During the dinner, local and national leaders shared their plans and hopes for the historic convention. Featured speakers included former Second Lady of the United States Dr. Jill Biden, Governor of Wisconsin Tony Evers, Milwaukee Mayor Tom Barrett, Milwaukee County Executive Chris Abele; NY Mets and Former Milwaukee Brewers All-StarCarlos Gomez, District 12 Alderman Jose Perez, and Wisconsin Representative JoCasta Zamarripa, Domingo Garcia, LULAC National President, Sindy Benavides, LULAC Chief Executive Officer, President and CEO of UMOS and Chair of LULAC National Convention Committee Lupe Martinez, Milwaukee Police Department Chief Alfonso Morales, President of LULAC Council 340 and state director of LULAC Wisconsin Eileen Figueroa, past LULAC National VP-Midwest Darryl Morin, and Marine veteran Eugene Manzanet.

“LULAC has a long-storied history of serving our nation’s Hispanic community. From providing legal and financial assistance in Mendez v. Westminster that led to the desegregation of schools, to LULAC’s ‘Little Schools of the 400’ which served as the model for today’s Federal Head Start Program, to your efforts right here in our state to defend voting rights, LULAC has played an essential role in forming important policy and legislation,” said Governor Tony Evers.

Issues like immigration and the citizenship question on the 2020 census were hot topics. Governor Evers shared his disappointment about the stalled initiative to issue drivers permits to immigrants in Wisconsin. The legislation would have also allowed undocumented students to attend University of Wisconsin schools at the price of instate tuition.

“The Republicans took that out of the budget,” Governor Evers said. “At the end of the day, I believe it was all about politics. They chose to be divisive and less pragmatic than it was my hope they would be. But the good news is we are not giving up here in Wisconsin. We are going to have this happen.”

Wisconsin Representative JoCasta Zamarripa’s district in the State Assembly has the largest population density of Hispanics in Wisconsin. She has proposed legislative bills for years that would allow undocumented immigrants to apply for a drivers permit. She felt the LULAC convention was a good test for next years 2020 Democratic National Convention.

“I believe that, in many ways, this is a dry run for Milwaukee to prepare for hosting the DNC next year,” said Representative Zamarripa. “It also says a lot about our community, that these national conventions are choosing Milwaukee. It shows that we’re on the cutting edge with young professionals. We’re a fast-growing city.”

By registering to vote, voting, participating in town halls, and community involvement, Latinos have become an important voting bloc, and one that has threatened the privileged political establishment.
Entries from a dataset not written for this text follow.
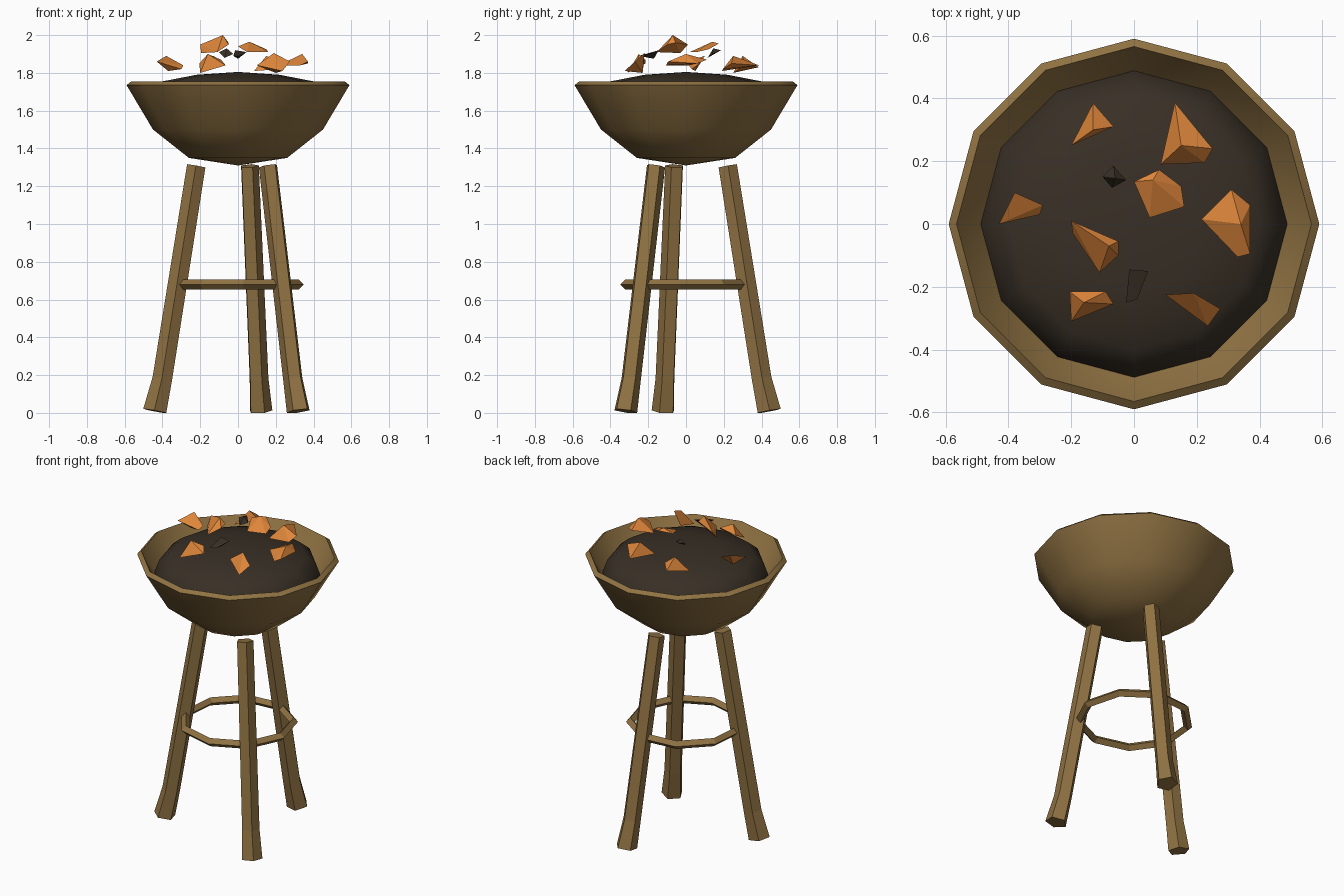
import bpy
import bmesh
from math import cos, sin, radians, pi
from mathutils import Vector

cube = bpy.data.objects.get("Cube")
if cube:
    bpy.data.objects.remove(cube, do_unlink=True)


def make_material(name, rgb):
    mat = bpy.data.materials.new(name)
    mat.use_nodes = True
    color = (*rgb, 1)
    mat.diffuse_color = color
    mat.node_tree.nodes["Principled BSDF"].inputs["Base Color"].default_value = color
    return mat


bronze = make_material("bronze", (0.28, 0.17, 0.056))
coal = make_material("coal", (0.04, 0.029, 0.019))
ember = make_material("ember_orange", (0.74, 0.24, 0.043))


def finish(name, bm, mat, smooth_angle=None):
    bmesh.ops.remove_doubles(bm, verts=bm.verts, dist=0.0005)
    bmesh.ops.recalc_face_normals(bm, faces=bm.faces)
    mesh = bpy.data.meshes.new(name)
    bm.to_mesh(mesh)
    bm.free()
    mesh.materials.append(mat)
    if smooth_angle:
        mesh.shade_smooth()
        mesh.set_sharp_from_angle(angle=radians(smooth_angle))
    obj = bpy.data.objects.new(name, mesh)
    bpy.context.collection.objects.link(obj)
    return obj


def lathe(name, profile, mat, segments=12, smooth_angle=None):
    """Spin a (radius, height) profile around the z axis."""
    bm = bmesh.new()
    verts = [bm.verts.new((r, 0, z)) for r, z in profile]
    edges = [bm.edges.new(pair) for pair in zip(verts, verts[1:])]
    bmesh.ops.spin(bm, geom=verts + edges, cent=(0, 0, 0), axis=(0, 0, 1),
                   angle=2 * pi, steps=segments)
    return finish(name, bm, mat, smooth_angle)


def leg(name, angle):
    """Five-sided leaning post with a flared foot."""
    theta = radians(angle)
    out = Vector((cos(theta), sin(theta), 0))
    side = Vector((-sin(theta), cos(theta), 0))
    tilted = out + Vector((0, 0, 0.19))
    bm = bmesh.new()
    rings = []
    for dist, z, size in ((0.455, 0.01, 0.064), (0.414, 0.18, 0.054), (0.228, 1.307, 0.051)):
        center = out * dist + Vector((0, 0, z))
        turns = [2 * pi * i / 5 for i in range(5)]
        rings.append([bm.verts.new(center + size * (tilted * cos(a) + side * sin(a)))
                      for a in turns])
    for low, high in zip(rings, rings[1:]):
        for i in range(5):
            j = (i + 1) % 5
            bm.faces.new((low[i], low[j], high[j], high[i]))
    bm.faces.new(rings[0])
    bm.faces.new(rings[-1])
    finish(name, bm, bronze)


def shard(name, mat, *points):
    """Faceted chunk: the hull around a few corners."""
    bm = bmesh.new()
    for p in points:
        bm.verts.new(p)
    result = bmesh.ops.convex_hull(bm, input=bm.verts)
    loose = [v for v in bm.verts if not v.link_faces]
    bmesh.ops.delete(bm, geom=loose, context='VERTS')
    finish(name, bm, mat)


# Bowl with a thick slanted rim
lathe("bowl", [(0, 1.31), (0.26, 1.35), (0.45, 1.5), (0.59, 1.735), (0.565, 1.755),
               (0.43, 1.525), (0.25, 1.38), (0, 1.34)], bronze, smooth_angle=40)

# Heap of coals filling the bowl
lathe("coal_bed", [(0, 1.805), (0.22, 1.79), (0.4, 1.755), (0.46, 1.705), (0.488, 1.625)],
      coal, smooth_angle=50)

# Three legs, a third of a turn apart
for label, angle in (("back", 75), ("right", 195), ("left", 315)):
    leg(label + "_leg", angle)

# Nine-sided brace ring with a diamond section
bpy.ops.mesh.primitive_torus_add(major_segments=9, minor_segments=4, major_radius=0.324,
                                 minor_radius=0.026, location=(0, 0, 0.68),
                                 rotation=(0, 0, radians(-45)))
brace = bpy.context.object
brace.name = "brace_ring"
brace.data.shade_flat()
brace.data.materials.clear()
brace.data.materials.append(bronze)

# Glowing embers above the coals
shard("ember_right", ember, (-0.38, 0.1, 1.89), (-0.43, 0, 1.86), (-0.29, 0.06, 1.84),
      (-0.3, 0.03, 1.82), (-0.37, 0.05, 1.81))
shard("ember_back_right", ember, (-0.13, 0.385, 1.83), (-0.065, 0.31, 1.84),
      (-0.2, 0.25, 1.8), (-0.13, 0.3, 1.89))
shard("ember_back_left", ember, (0.13, 0.387, 1.84), (0.25, 0.24, 1.85),
      (0.225, 0.195, 1.82), (0.085, 0.19, 1.81), (0.15, 0.25, 1.89))
shard("ember_middle", ember, (0.08, 0.173, 1.955), (0, 0.135, 1.94), (0.05, 0.02, 1.91),
      (0.16, 0.055, 1.91), (0.15, 0.12, 1.925), (0.06, 0.14, 1.965))
shard("ember_left", ember, (0.31, 0.11, 1.87), (0.37, 0.06, 1.85), (0.37, -0.095, 1.86),
      (0.33, -0.105, 1.84), (0.215, 0.015, 1.84), (0.34, 0, 1.9))
shard("ember_top", ember, (-0.2, 0.01, 1.95), (-0.05, -0.055, 1.96), (-0.05, -0.1, 1.95),
      (-0.11, -0.155, 1.91), (-0.195, -0.03, 1.905), (-0.08, -0.07, 2))
shard("ember_front_right", ember, (-0.205, -0.215, 1.85), (-0.09, -0.215, 1.87),
      (-0.065, -0.255, 1.84), (-0.2, -0.31, 1.8), (-0.16, -0.25, 1.9))
shard("ember_front_left", ember, (0.1, -0.225, 1.84), (0.19, -0.22, 1.905),
      (0.275, -0.27, 1.86), (0.235, -0.325, 1.81), (0.2, -0.23, 1.8))

# Small unlit coal chips
shard("coal_chip_back", coal, (-0.065, 0.185, 1.92), (-0.025, 0.14, 1.9),
      (-0.07, 0.115, 1.88), (-0.1, 0.15, 1.91), (-0.06, 0.145, 1.93))
shard("coal_chip_front", coal, (-0.015, -0.145, 1.92), (0.045, -0.15, 1.91),
      (0.01, -0.24, 1.89), (-0.025, -0.25, 1.89), (0, -0.17, 1.875))
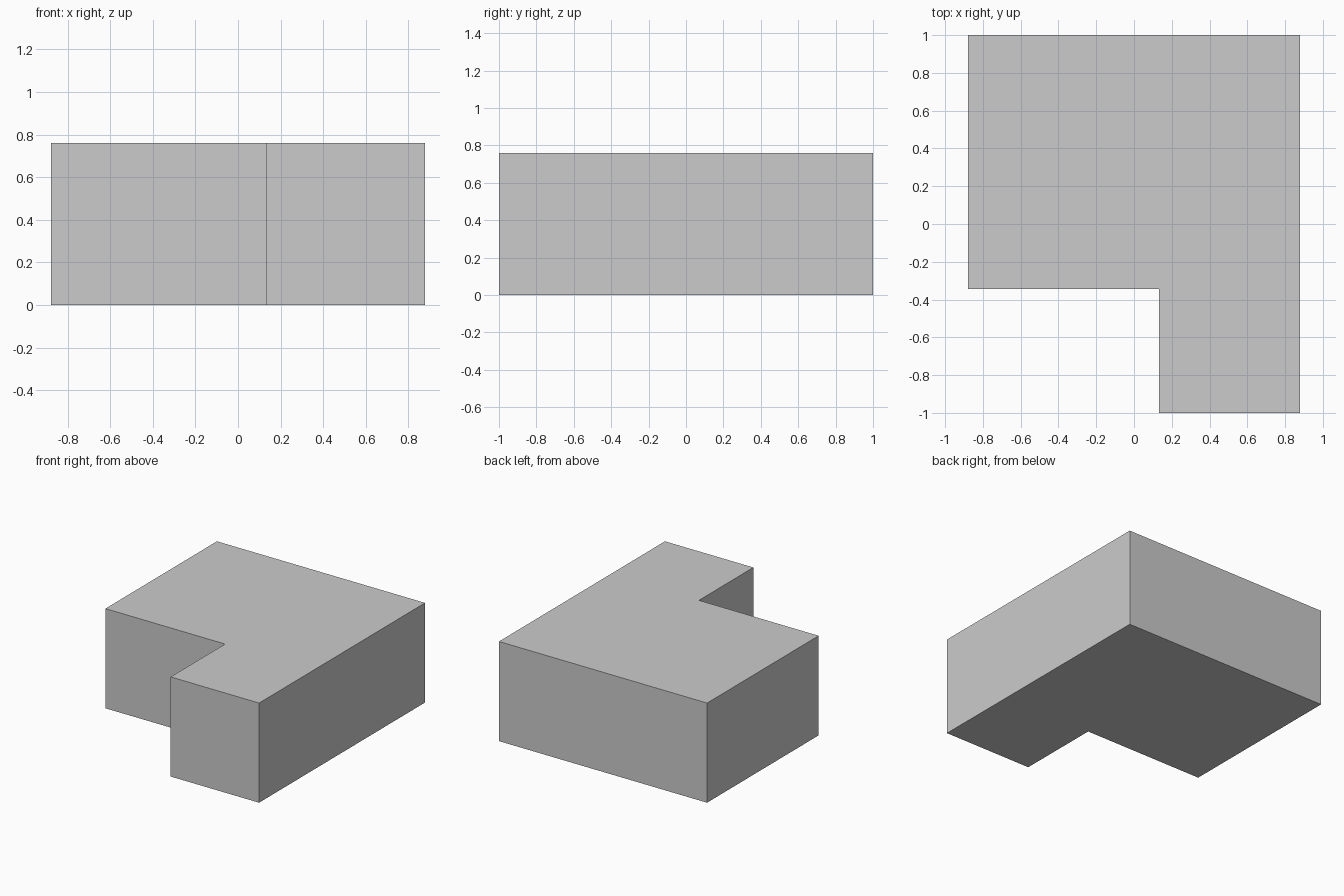
import bpy
import bmesh

if "Cube" in bpy.data.objects:
    bpy.data.objects.remove(bpy.data.objects["Cube"])

HALF_X, HALF_Y, HEIGHT = 0.878, 1.0, 0.76
NOTCH_X, NOTCH_Y = 0.132, -0.344

# L-shaped footprint, counter-clockwise from the front of the narrow wing
footprint = [
    (NOTCH_X, -HALF_Y), (HALF_X, -HALF_Y), (HALF_X, HALF_Y),
    (-HALF_X, HALF_Y), (-HALF_X, NOTCH_Y), (NOTCH_X, NOTCH_Y),
]

# Extrude the footprint into a closed solid block
bm = bmesh.new()
base = bm.faces.new([bm.verts.new((x, y, 0)) for x, y in footprint])
extruded = bmesh.ops.extrude_face_region(bm, geom=[base], use_keep_orig=True)
top_verts = [g for g in extruded["geom"] if isinstance(g, bmesh.types.BMVert)]
bmesh.ops.translate(bm, verts=top_verts, vec=(0, 0, HEIGHT))
bmesh.ops.recalc_face_normals(bm, faces=bm.faces)

mesh = bpy.data.meshes.new("l_shaped_block")
bm.to_mesh(mesh)
bm.free()
bpy.context.collection.objects.link(bpy.data.objects.new("l_shaped_block", mesh))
Part of the backlash in immigration policy, like previous policy measures, have targeted people of color to deny or mitigate their vote.

“The 2020 national elections are a critical opportunity to position our communities of color towards a better and brighter future,” said LULAC CEO Sindy Benavides. “Democracy and voting are one of the most powerful tools we have to harness our potential to organize and advocate for a more equitable future. We urge our members and followers to use your voice, register to vote, and turn out at the polls.”

© Photo

Lee Matz

About The Author

Lee Matz

Former Creative Director and Photojournalist for the Milwaukee Business Journal, Lee brings his years of international experience as an award-winning foreign correspondent in Asia and Europe. Lee proudly uses MCTS as the exclusive mode of transportation for covering all his news reports.

premade-image-mi

Subscribe to our news highlights

Every week we compile a list of our daily news features. Join our mailing list to have these links delivered to your inbox.

You have Successfully Subscribed!